The following day Hammond was publicly rebuked by No.10. "Our position on who is included in the figures has not changed, and we are categorically not reviewing whether or not students are included," a spokesman said (as I reported in advance, May believes that the public would see this move as "a fix"). 

This is not the only clash in May's first 100 days. Hammond was aggrieved by the Prime Minister's criticisms of loose monetary policy (which forced No.10 to state that it "respects the independence of the Bank of England") and is resisting tougher controls on foreign takeovers. The Chancellor has also struck a more sceptical tone on the UK's economic prospects. "It is clear to me that the British people did not vote on June 23 to become poorer," he declared in his conference speech, a signal that national prosperity must come before control of immigration. 

May and Hammond's relationship was never going to match the remarkable bond between David Cameron and George Osborne.
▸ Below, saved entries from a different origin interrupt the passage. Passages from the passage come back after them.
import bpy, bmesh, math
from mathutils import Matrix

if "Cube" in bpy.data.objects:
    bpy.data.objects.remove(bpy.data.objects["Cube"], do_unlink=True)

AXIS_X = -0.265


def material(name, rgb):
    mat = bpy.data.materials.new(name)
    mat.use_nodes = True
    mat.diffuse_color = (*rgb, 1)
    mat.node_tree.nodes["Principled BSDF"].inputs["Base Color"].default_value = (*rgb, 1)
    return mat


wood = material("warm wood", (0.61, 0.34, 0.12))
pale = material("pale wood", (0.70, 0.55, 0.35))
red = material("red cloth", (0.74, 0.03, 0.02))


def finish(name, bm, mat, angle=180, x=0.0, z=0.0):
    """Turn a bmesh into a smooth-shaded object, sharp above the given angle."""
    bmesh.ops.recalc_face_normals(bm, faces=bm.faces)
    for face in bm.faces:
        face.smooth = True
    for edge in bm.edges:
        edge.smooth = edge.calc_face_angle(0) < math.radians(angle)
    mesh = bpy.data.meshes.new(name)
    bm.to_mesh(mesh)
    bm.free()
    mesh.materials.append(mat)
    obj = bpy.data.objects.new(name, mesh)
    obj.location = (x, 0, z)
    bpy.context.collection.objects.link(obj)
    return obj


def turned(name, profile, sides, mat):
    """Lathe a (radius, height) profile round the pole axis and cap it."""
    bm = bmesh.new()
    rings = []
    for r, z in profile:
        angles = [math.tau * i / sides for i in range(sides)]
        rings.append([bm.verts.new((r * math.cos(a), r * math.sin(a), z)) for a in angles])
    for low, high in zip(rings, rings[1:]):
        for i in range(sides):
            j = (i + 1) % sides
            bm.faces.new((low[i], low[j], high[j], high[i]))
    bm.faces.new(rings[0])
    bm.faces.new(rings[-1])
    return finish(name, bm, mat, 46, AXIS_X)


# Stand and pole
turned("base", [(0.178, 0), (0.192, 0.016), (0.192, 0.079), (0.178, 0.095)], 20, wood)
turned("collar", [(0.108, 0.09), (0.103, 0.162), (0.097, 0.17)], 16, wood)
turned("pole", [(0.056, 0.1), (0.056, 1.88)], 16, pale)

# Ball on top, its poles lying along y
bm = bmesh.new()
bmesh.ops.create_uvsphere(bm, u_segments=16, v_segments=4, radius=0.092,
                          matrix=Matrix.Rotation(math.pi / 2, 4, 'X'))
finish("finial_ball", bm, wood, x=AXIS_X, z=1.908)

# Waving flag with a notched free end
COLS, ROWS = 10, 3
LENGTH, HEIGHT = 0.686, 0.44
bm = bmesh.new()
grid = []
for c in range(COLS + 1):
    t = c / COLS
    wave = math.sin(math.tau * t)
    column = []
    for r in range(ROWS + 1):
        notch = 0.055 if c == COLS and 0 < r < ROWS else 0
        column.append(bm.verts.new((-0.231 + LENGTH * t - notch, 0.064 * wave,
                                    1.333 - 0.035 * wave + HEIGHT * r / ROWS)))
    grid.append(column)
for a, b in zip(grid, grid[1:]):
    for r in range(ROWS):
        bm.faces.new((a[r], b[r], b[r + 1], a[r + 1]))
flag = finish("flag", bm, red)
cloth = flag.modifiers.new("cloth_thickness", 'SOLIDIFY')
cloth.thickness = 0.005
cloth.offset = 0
But should relations worsen it risks becoming closer to that beween Gordon Brown and Alistair Darling. Like Hammond, Darling entered the Treasury as a calm technocrat and an ally of the PM. But the extraordinary circumstances of the financial crisis transformed him into a far more assertive figure.

In times of turmoil, there is an inevitable clash between political and economic priorities. As prime minister, Brown resisted talk of cuts for fear of the electoral consequences. But as chancellor, Darling was more concerned with the bottom line (backing a rise in VAT). By analogy, May is focused on the political imperative of controlling immigration, while Hammond is focused on the economic imperative of maintaining growth. If their relationship is to endure far tougher times they will soon need to find a middle way. 

George Eaton is political editor of the New Statesman.